To complete the macabre farce, the Holy Inquisitors would ask these same temporal powers, in the name of the Church, not to kill the poor accused. This formality was a mere legalistic device to make the Church appear innocent of the blood which was about to be spilled–or rather, burned.

The civil authorities could not heed this hypocritical plea, however, lest the Holy Inquisition fall upon them. Refusal to burn the heretic would have placed the temporal authorities themselves on trial for their lives. For heresy, of course!

Soon no one was safe from potential arrest. The spying, denunciation, and hunting down of heretics reached cleric or lay, men or women, noble or common. No one was immune from the terrorizing omnipresence of the Holy Inquisition.

This reign of Catholic terror lasted for centuries. Hundreds of thousands of men, women, and yes, even children were murdered…burned alive at the stake. Simply because they dared to disagree with the Holy Catholic Church or with her popes.

This Catholic terror officially ended less than two hundred years ago. As recently as 1762 a Protestant pastor was condemned to death in France. Why? Simply because he was a Protestant! By whom? By the Catholic Church! Yes, by that same church which now pretends to love her “dear separated brethren (Protestants).”

Indeed, in Europe torture was still enforced by all the Tribunals of the Holy Inquisition until the last century, the pope being forced to abolish it only in recent 1816.

It was Napoleon, who entered Madrid in 1808, who was to abolish the Inquisition. When the Spanish Parliament in 1813 declared it incompatible with the Constitution, the Vatican protested. Super-Catholic Ferdinand VII restored it in 1814, with the full approval of the Church. The Holy Inquisition was finally suppressed by the Liberals in July, 1834.
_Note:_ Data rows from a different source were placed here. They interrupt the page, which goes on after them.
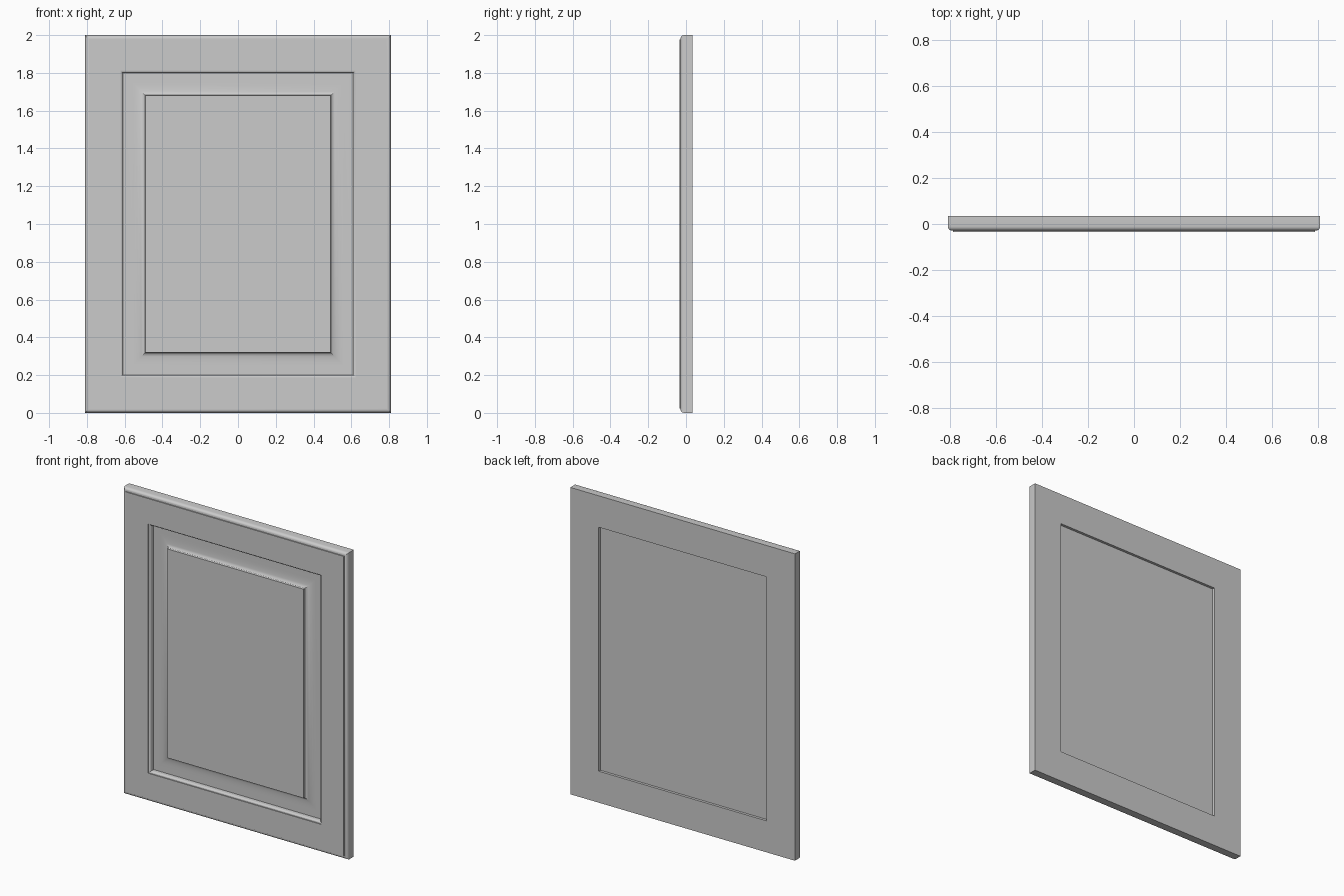
import bpy, bmesh, math

if "Cube" in bpy.data.objects:
    bpy.data.objects.remove(bpy.data.objects["Cube"])

HX, HZ, CZ = 0.81, 1.0, 1.0


def loft(name, profile, closed):
    """Sweep (inset, y) points round the door rectangle with mitred corners."""
    bm = bmesh.new()
    rings = []
    for d, y in profile:
        x, z = HX - d, HZ - d
        rings.append([bm.verts.new((sx * x, y, CZ + sz * z))
                      for sx, sz in ((-1, -1), (1, -1), (1, 1), (-1, 1))])
    pairs = list(zip(rings, rings[1:]))
    if closed:
        pairs.append((rings[-1], rings[0]))
    else:
        bm.faces.new(rings[0])
        bm.faces.new(rings[-1])
    for a, b in pairs:
        for i in range(4):
            j = (i + 1) % 4
            bm.faces.new((a[i], a[j], b[j], b[i]))
    bmesh.ops.recalc_face_normals(bm, faces=bm.faces)
    mesh = bpy.data.meshes.new(name)
    bm.to_mesh(mesh)
    bm.free()
    obj = bpy.data.objects.new(name, mesh)
    bpy.context.collection.objects.link(obj)
    bpy.ops.object.select_all(action='DESELECT')
    obj.select_set(True)
    bpy.context.view_layer.objects.active = obj
    bpy.ops.object.shade_smooth_by_angle(angle=math.radians(25))
    return obj


def arc(cx, cy, rx, ry, a0, a1, n=5):
    pts = []
    for i in range(n + 1):
        a = math.radians(a0 + (a1 - a0) * i / n)
        pts.append((cx + rx * math.cos(a), cy + ry * math.sin(a)))
    return pts


# Frame: rounded, stepped outer edge and a beaded inner edge
frame = [(0.0, 0.035)]
frame += arc(0.020, -0.010, 0.020, 0.019, 180, 270)
frame += [(0.023, -0.029), (0.023, -0.035), (0.187, -0.035), (0.187, -0.030)]
frame += arc(0.187, -0.017, 0.013, 0.013, 270, 360, 4)
frame += [(0.200, 0.004), (0.205, 0.004), (0.205, 0.035)]
loft("door_frame", frame, True)

# Raised panel: flat back, thin tongue, coved bevel and a stepped centre field
panel = [(0.190, 0.018), (0.190, 0.003), (0.250, 0.003)]
panel += arc(0.250, -0.019, 0.069, 0.022, 90, 15, 5)[1:]
panel += [(0.319, -0.019), (0.319, -0.026)]
loft("raised_panel", panel, False)
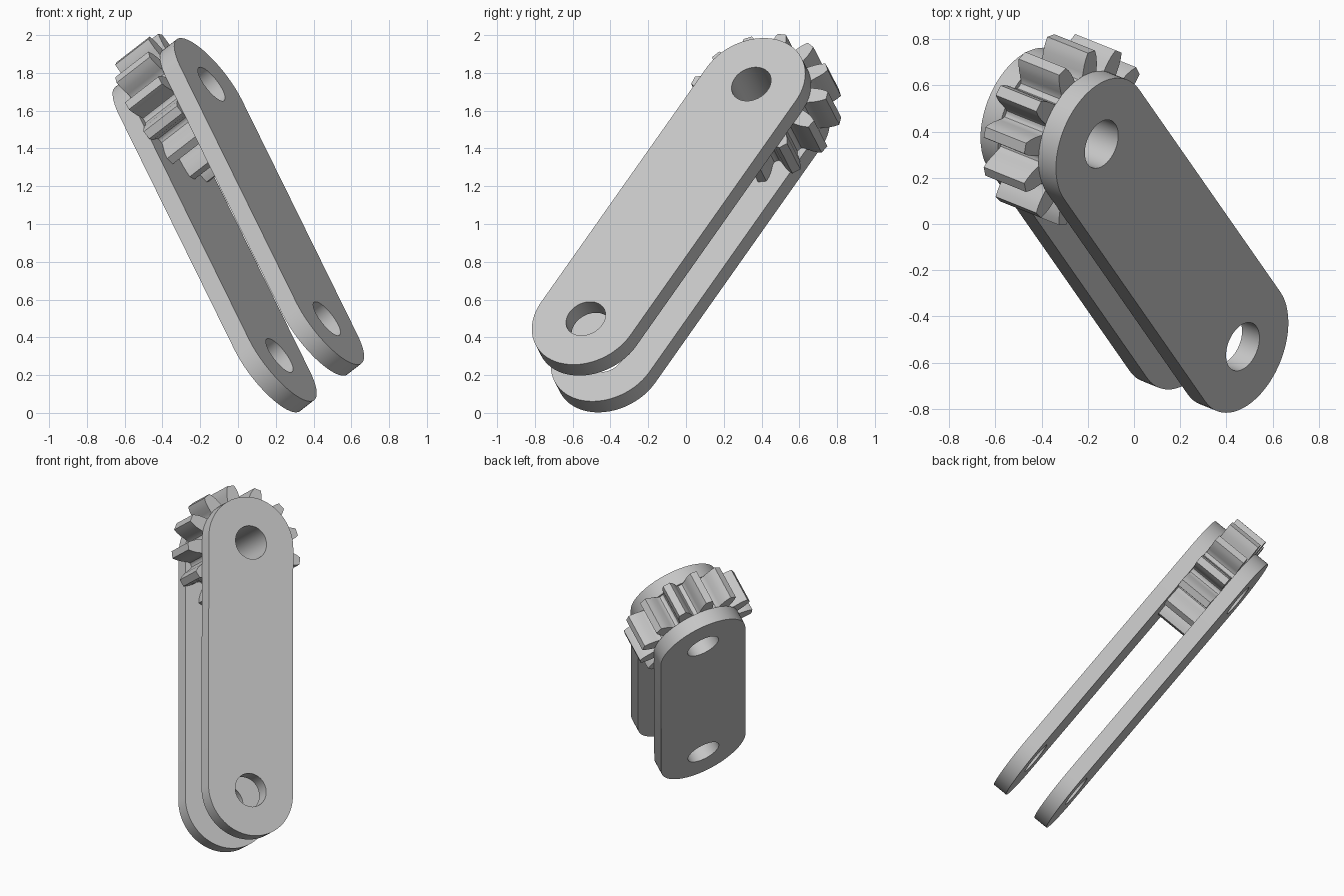
import bpy, bmesh
from math import cos, sin, pi, radians
from mathutils import Vector, Matrix

cube = bpy.data.objects.get("Cube")
if cube:
    bpy.data.objects.remove(cube, do_unlink=True)

# Material
grey = bpy.data.materials.new("light grey")
grey.use_nodes = True
colour = (0.57, 0.57, 0.57, 1)
grey.diffuse_color = colour
grey.node_tree.nodes["Principled BSDF"].inputs["Base Color"].default_value = colour

# Tilted frame: x along the bars, z out of the outer bar's face
along = Vector((-0.61, 0.875, 1.24)).normalized()
out = Vector((0.751, -0.30, 0.586))
out = (out - along * out.dot(along)).normalized()
side = out.cross(along)
frame = Matrix((along, side, out)).transposed().to_4x4()
frame.translation = (0.165, -0.0925, 1.12)

HALF = 0.819       # half the distance between the holes
RADIUS = 0.30      # rounded bar ends
HOLE = 0.11
THICK = 0.10
GAP = 0.233        # space between the bars, filled by the gear


def arc(cx, r, start, end, steps):
    return [(cx + r * cos(start + (end - start) * i / steps),
             r * sin(start + (end - start) * i / steps)) for i in range(steps + 1)]


def hole(cx):
    return arc(cx, HOLE, 0, 2 * pi, 48)[:-1]


def extruded(name, loops, bottom, depth):
    """Flat outline with holes, extruded along the frame's z."""
    bm = bmesh.new()
    edges = []
    for loop in loops:
        verts = [bm.verts.new((x, y, bottom)) for x, y in loop]
        edges += [bm.edges.new((a, b)) for a, b in zip(verts, verts[1:] + verts[:1])]
    bmesh.ops.triangle_fill(bm, use_beauty=True, edges=edges)
    result = bmesh.ops.extrude_face_region(bm, geom=bm.faces[:], use_keep_orig=True)
    moved = [g for g in result["geom"] if isinstance(g, bmesh.types.BMVert)]
    bmesh.ops.translate(bm, verts=moved, vec=(0, 0, depth))
    bmesh.ops.recalc_face_normals(bm, faces=bm.faces[:])
    mesh = bpy.data.meshes.new(name)
    bm.to_mesh(mesh)
    bm.free()
    mesh.materials.append(grey)
    obj = bpy.data.objects.new(name, mesh)
    bpy.context.collection.objects.link(obj)
    obj.matrix_world = frame
    bpy.ops.object.select_all(action='DESELECT')
    obj.select_set(True)
    bpy.context.view_layer.objects.active = obj
    bpy.ops.object.shade_smooth_by_angle(angle=radians(30))
    return obj


# Two round-ended bars with a hole at each end
bar = arc(HALF, RADIUS, -pi / 2, pi / 2, 32) + arc(-HALF, RADIUS, pi / 2, 3 * pi / 2, 32)
for name, top in (("outer_bar", 0), ("inner_bar", -THICK - GAP)):
    extruded(name, [bar, hole(HALF), hole(-HALF)], top - THICK, THICK)

# Gear between the bars: half a tooth as (radius, degrees), mirrored and repeated
TEETH = 13
flank = [(0.28, 13.0), (0.283, 11.0), (0.295, 9.3), (0.315, 8.3),
         (0.347, 6.9), (0.375, 5.3), (0.40, 3.4)]
tooth = [(r, -a) for r, a in flank] + flank[::-1]
gear = []
for i in range(TEETH):
    middle = (i + 0.5) * 2 * pi / TEETH
    gear += [(HALF + r * cos(middle + radians(a)), r * sin(middle + radians(a)))
             for r, a in tooth]
extruded("gear", [gear, hole(HALF)], -THICK - GAP, GAP)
Yes, just SUPPRESSED. It is still alive!  This same spirit still alive in Croatia in 1942 when the Catholic Ustachi mutilated hundreds of thousands of Serbian “heretics.”  Also in South Vietnam in 1960 when Catholic President Diem set out to rid that country of Buddhist “heretics?”


An ecclesiastical tribunal established by Pope Gregory IX circa 1232 for the suppression of heresy. It was active chiefly in northern Italy and southern France, becoming notorious for the use of torture. In 1542 the papal Inquisition was re-established to combat Protestantism, eventually becoming an organ of papal government


The Tribunal of the Holy Office of the Inquisition (Spanish: Tribunal del Santo Oficio de la Inquisición), commonly known as the Spanish Inquisition (Inquisición española), was established in 1478 by Catholic Monarchs Ferdinand II of Aragon and Isabella I of Castile. It was intended to maintain Catholic orthodoxy in their kingdoms and to replace the Medieval Inquisition, which was under Papal control. It became the most substantive of the three different manifestations of the wider Christian Inquisition along with the Roman Inquisition and Portuguese Inquisition.


The Western world were enriched with the noble practice of judicial torture, expressly employed by Holy Mother Church for the suppression of heresy, later known as Protestantism.


“In our days, there are no more rich heretics, so that princes, not seeing much money in prospect, will not put themselves to any expense; it is a pity that so salutary an institution as ours [in other words, the INQUISITION] should be so uncertain of its future. “‘

Quote=    Inquisitor Eymeric de Campo  1375